A legal expert says pension reforms that make it easier for retirees to access their savings could lead to an increase in “silver splitter” divorces.
The reforms, which take effect in April, mean that from the age of 55, people will have the freedom to take their pension as a lump sum, or series of lump sums, rather than having to buy an annuity.
Nicola Harries, a partner at South East law firm Stevens & Bolton, told the Telegraph on 27 December that much easier access to lump sums from a pension pot could take the brakes off a decision to divorce, where a husband or wife might have initlally held back from going down this route because they did not want to sell the family home and downsize when assets were split, due to lack of access to capital.

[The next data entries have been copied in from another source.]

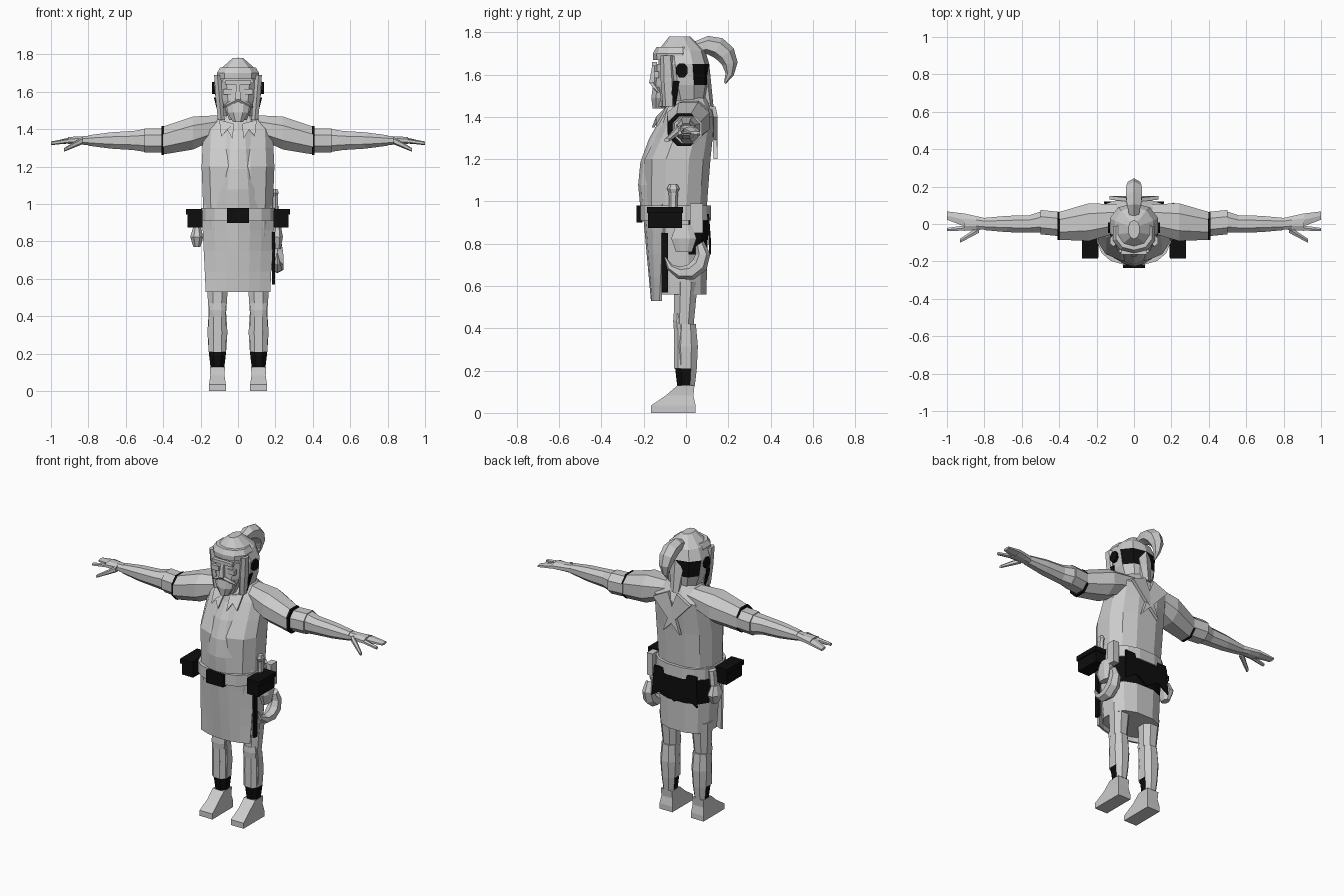
import bpy, bmesh
from math import cos, sin, pi, copysign
from mathutils import Vector

old = bpy.data.objects.get("Cube")
if old:
    bpy.data.objects.remove(old)

GREY, BLACK = range(2)
X, Y, Z = Vector((1, 0, 0)), Vector((0, 1, 0)), Vector((0, 0, 1))


def material(name, value):
    mat = bpy.data.materials.new(name)
    mat.use_nodes = True
    colour = (value, value, value, 1)
    mat.diffuse_color = colour
    mat.node_tree.nodes["Principled BSDF"].inputs["Base Color"].default_value = colour
    return mat


MATERIALS = [material("light grey", .6), material("black", .004)]


def finish(name, bm, mat=GREY, rule=None):
    bmesh.ops.recalc_face_normals(bm, faces=bm.faces)
    for face in bm.faces:
        face.material_index = int(rule(face.calc_center_median())) if rule else mat
    mesh = bpy.data.meshes.new(name)
    bm.to_mesh(mesh)
    bm.free()
    for item in MATERIALS:
        mesh.materials.append(item)
    ob = bpy.data.objects.new(name, mesh)
    bpy.context.collection.objects.link(ob)
    return ob


def pair(ob):
    """Repeat a left part on the right."""
    ob.modifiers.new("mirror", "MIRROR").use_mirror_merge = False


def skin(name, rings, sides, square, mat, rule=None):
    """Join rings of (centre, first half axis, second half axis)."""
    bm = bmesh.new()
    loops = []
    for centre, u, v in rings:
        loop = []
        for k in range(sides):
            angle = 2 * pi * (k + .5) / sides
            c, s = [copysign(abs(w) ** square, w) for w in (cos(angle), sin(angle))]
            loop.append(bm.verts.new(centre + u * c + v * s))
        loops.append(loop)
    for low, high in zip(loops, loops[1:]):
        for k in range(sides):
            j = (k + 1) % sides
            bm.faces.new((low[k], low[j], high[j], high[k]))
    bm.faces.new(loops[0])
    bm.faces.new(loops[-1])
    return finish(name, bm, mat, rule)


def solid(name, start, end, size, end_size=None, swell=1, sides=8, square=.9, mat=GREY, rule=None):
    """Tapered section from start to end, swelling in the middle."""
    start, end, size = Vector(start), Vector(end), Vector(size)
    end_size = Vector(end_size) if end_size else size
    run = end - start
    u, v = (Y, Z) if abs(run.x) > abs(run.z) else (X, Y)
    rings = []
    for t, grow in ((0, 1), (.5, swell), (1, 1)):
        a, b = size.lerp(end_size, t) * grow
        rings.append((start.lerp(end, t), u * a, v * b))
    return skin(name, rings, sides, square, mat, rule)


def box(name, centre, half, mat=GREY):
    centre, rise = Vector(centre), Z * half[-1]
    return solid(name, centre - rise, centre + rise, half[:-1], sides=4, square=0, mat=mat)


def arc(name, centre, radius, begin, end, thick):
    """Curved tapering tube in the side plane."""
    rings, steps = [], 6
    for i in range(steps + 1):
        t = i / steps
        angle = begin + (end - begin) * t
        out = Y * cos(angle) + Z * sin(angle)
        r = thick * max(.1, sin(pi * (.2 + .8 * t)))
        rings.append((Vector(centre) + out * radius, X * r, out * r))
    return skin(name, rings, sides=6, square=1, mat=GREY)


def plate(name, outline, depth, mat=GREY):
    bm = bmesh.new()
    face = bm.faces.new([bm.verts.new(p) for p in outline])
    moved = bmesh.ops.extrude_face_region(bm, geom=[face])["geom"]
    bmesh.ops.translate(bm, vec=depth, verts=[g for g in moved if isinstance(g, bmesh.types.BMVert)])
    return finish(name, bm, mat)


def apron(name, low, high, half, edge, front, bulge=0):
    """Cloth panel bowed around the body front; pairs run from low to high."""
    bm = bmesh.new()
    rows, columns = 4, 6
    grid = []
    for i in range(rows + 1):
        t = i / rows
        w, e, f = [a + (b - a) * t for a, b in (half, edge, front)]
        f -= bulge * sin(pi * t)
        across = [2 * k / columns - 1 for k in range(columns + 1)]
        grid.append([bm.verts.new((w * s, f + (e - f) * s * s, low + (high - low) * t)) for s in across])
    for a, b in zip(grid, grid[1:]):
        for k in range(columns):
            bm.faces.new((a[k], a[k + 1], b[k + 1], b[k]))
    thickness = finish(name, bm).modifiers.new("thickness", "SOLIDIFY")
    thickness.thickness, thickness.offset = .012, 0


# Landmark heights and the arm line
ankle, shin, knee, hem, waist, chest, shoulder, chin, temple, crown = (
    .13, .21, .42, .56, .94, 1.2, 1.4, 1.45, 1.65, 1.78)
elbow, wrist, knuckle, tip, arm = .56, .8, .91, 1, 1.34
leg = .11

# Tunic, skirt and apron
chest_size, yoke_size = (.2, .16), (.19, .12)
solid("tunic_waist", (0, -.05, waist), (0, -.04, chest), (.19, .15), chest_size, sides=12, square=.8)
solid("tunic_chest", (0, -.04, chest), (0, .02, shoulder), chest_size, yoke_size, sides=12, square=.8)
solid("tunic_yoke", (0, .02, shoulder), (0, .02, 1.5), yoke_size, (.08, .07), sides=12, square=.8)
solid("skirt", (0, -.03, hem), (0, -.04, waist), (.17, .13), (.19, .15), sides=12, square=.8,
      rule=lambda c: c.y > .04 and c.z > .8)
apron("apron_skirt", hem - .03, waist + .03, half=(.17, .19), edge=(-.12, -.1), front=(-.16, -.2))
apron("apron_bib", waist + .03, shoulder, half=(.18, .1), edge=(-.11, -.07), front=(-.21, -.11), bulge=.05)

# Belt, buckle and back wrap
solid("belt", (0, -.05, .91), (0, -.05, .98), (.2, .17), sides=16, square=.8)
box("buckle", (0, -.22, waist), (.06, .015, .04), BLACK)
solid("back_peplum", (0, 0, .91), (0, 0, 1), (.17, .12), (.17, .09), swell=1.05, sides=12, square=.8)
zigzag = [(.16 - .08 * i, .11, .75 + .05 * (i % 2)) for i in range(5)]
plate("back_wrap", [(-.15, .1, waist), (.15, .1, waist)] + zigzag, Y * .009, BLACK)

# Crossed cloth over the upper back and open collar
pair(plate("back_cloth", [(.13, .13, shoulder), (.03, .12, chin), (-.06, .13, chest), (0, .13, 1.26)], Y * .02))
solid("collar", (0, 0, 1.37), (0, 0, 1.49), (.13, .13), (.08, .07), swell=1.1, sides=10)
pair(plate("collar_point", [(.02, -.1, 1.43), (.1, -.08, chin), (.09, -.13, 1.36), (.06, -.13, shoulder),
                            (.03, -.15, 1.35)], Y * -.012))

# Head and hood with a black band behind
band = lambda c: c.y > .06 and c.z > 1.57
hood_size = (.135, .12)
solid("face", (0, -.1, chin), (0, -.07, temple), (.05, .04), (.1, .08), swell=1.15, sides=10)
solid("hood_side", (0, .01, chin), (0, -.01, temple), (.09, .08), hood_size, swell=1.1, sides=10, rule=band)
solid("hood_top", (0, -.01, temple), (0, -.03, crown), hood_size, (.03, .05), swell=1.3, sides=10)
solid("brow_band", (0, -.055, temple + .02), (0, -.05, 1.73), (.115, .1), (.1, .09), swell=1.1, sides=10)
arc("hair_tail", (0, .1, 1.63), radius=.11, begin=2, end=-.7, thick=.05)
solid("neck_braid", (0, .1, chin), (0, .07, temple), (.03, .03), (.06, .04), sides=6)

# Face details
box("eye_ridge", (0, -.15, temple), (.07, .012, .01))
solid("nose", (0, -.16, hem + 1), (0, -.15, temple), (.02, .02), (.012, .012), sides=4)
solid("beard", (0, -.13, chin - .01), (0, -.12, 1.54), (.03, .03), (.07, .04), swell=1.2)
pair(solid("moustache", (0, -.16, 1.56), (.08, -.13, 1.52), (.012, .012), (.005, .005), swell=1.5, sides=5))
pair(box("cheek", (.055, -.14, 1.6), (.025, .012, .015)))
pair(solid("hood_edge", (.09, -.08, chin), (.11, -.09, 1.69), (.02, .03), swell=1.15, sides=6))
pair(solid("ear_cover", (.11, -.02, 1.62), (.14, -.02, 1.62), (.03, .035), mat=BLACK))
pair(plate("jaw_strap", [(.12, -.06, 1.57), (.12, -.03, 1.57), (.09, -.05, chin), (.09, -.08, chin)],
           X * .009, BLACK))

# Arms
pair(solid("sleeve", (.08, .03, shoulder + .02), (.4, -.01, arm), (.08, .06), (.08, .08), swell=1.35))
pair(solid("arm_band", (.395, -.01, arm), (.41, -.01, arm), (.08, .082), mat=BLACK))
pair(solid("elbow_sleeve", (.4, 0, arm), (.5, .01, arm), (.07, .07)))
pair(solid("elbow", (.5, .01, arm), (elbow, 0, arm), (.06, .065), (.05, .055)))
pair(solid("forearm", (elbow, 0, arm), (wrist, 0, arm), (.05, .055), (.035, .03), swell=1.1))

# Hands
pair(solid("palm", (wrist - .02, 0, arm), (knuckle, .01, arm), (.03, .027), (.05, .02)))
pair(solid("fingers", (knuckle - .01, .02, arm), (tip, .045, arm - .015), (.04, .016), (.025, .008), sides=6))
pair(solid("index_finger", (knuckle - .02, -.02, arm), (tip, -.03, arm - .015), (.016, .013), (.01, .01), sides=6))
pair(solid("thumb", (.83, -.03, arm), (.93, -.09, arm - .05), (.02, .02), (.012, .01), sides=6))

# Legs, black ankle wraps and feet
pair(solid("thigh", (leg, -.01, knee), (leg, 0, .62), (.05, .05), (.065, .06)))
pair(solid("calf", (leg, 0, shin), (leg, 0, knee), (.05, .055), (.05, .05), swell=1.15))
pair(solid("ankle_wrap", (leg, 0, ankle), (leg, 0, shin), (.04, .045), (.05, .055), rule=lambda c: c.y < .03))
pair(solid("shin_guard", (leg, -.02, shin), (leg, -.02, knee - .02), (.05, .04)))
pair(solid("knee_pad", (leg, -.03, knee - .02), (leg, -.03, knee + .05), (.045, .03), swell=1.1))
sole = (.045, .105)
pair(solid("foot_sole", (leg, -.06, 0), (leg, -.06, .035), sole, sides=4, square=0))
pair(solid("foot_instep", (leg, -.06, .035), (leg, 0, ankle), sole, (.04, .04), swell=.9, sides=4, square=0))

# Black belt pouches
pair(box("belt_pouch", (.23, -.1, .92), (.04, .08, .045), BLACK))
pair(box("pouch_flap", (.235, -.1, .96), (.043, .085, .015), BLACK))

# Left side: knife, pack, flask and drinking horn
solid("knife_handle", (.2, -.06, .95), (.2, -.06, 1.04), (.016, .022), swell=.9, sides=6)
solid("knife_pommel", (.2, -.06, 1.04), (.2, -.06, 1.08), (.013, .02), swell=1.5, sides=6)
box("knife_sheath", (.19, -.1, .71), (.008, .015, .14), BLACK)
box("left_pack", (.2, .05, .92), (.02, .03, .07))
solid("flask", (.21, -.01, .76), (.21, -.01, .89), (.02, .04), swell=1.6)
arc("horn", (.21, -.01, .75), radius=.09, begin=.6, end=-3, thick=.04)

# Right side: hanging bag
solid("right_bag", (-.22, .02, .77), (-.22, .02, .88), (.02, .03), swell=1.9)
solid("bag_strap", (-.21, .02, .88), (-.2, .02, .97), (.02, .03), sides=6)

Ms Harries said: “If there are ways of addressing issues, particularly of capital, that may well encourage people to take a step they might not have taken.”
“We often see people who will put their toe in the water for a bit of advice and then go away for a few years. But if they are aware that there are options on the table, I think that might [encourage] people.”
In 2013, the Office for National Statistics reported an increase in divorce rates amongst over-60s, in contrast to a general decline in divorces overall.
Financial arrangements can be particularly challenging where there are substantial assets involved, which may be more likely when the people involved are in later life.
Surjit Verdi, a solicitor in Palmers’ Family Law team, said: “Even when a couple are on amicable terms, the process of ending a marriage and dividing assets is always likely to be a difficult time.
“Divorce at any age can be a stressful experience but for older couples it may be further complicated by the fact that they may have accumulated more substantial assets – a valuable pension, for example, a business or substantial property assets – that must be taken into account when making financial arrangements on divorce.
“Expert legal advice can be crucial in resolving financial and other issues and the non-confrontational approach followed by Resolution members, such as the family law team at Palmers, can be very helpful in settling matters in a constructive, non-court-based way. For more information, please contact us.”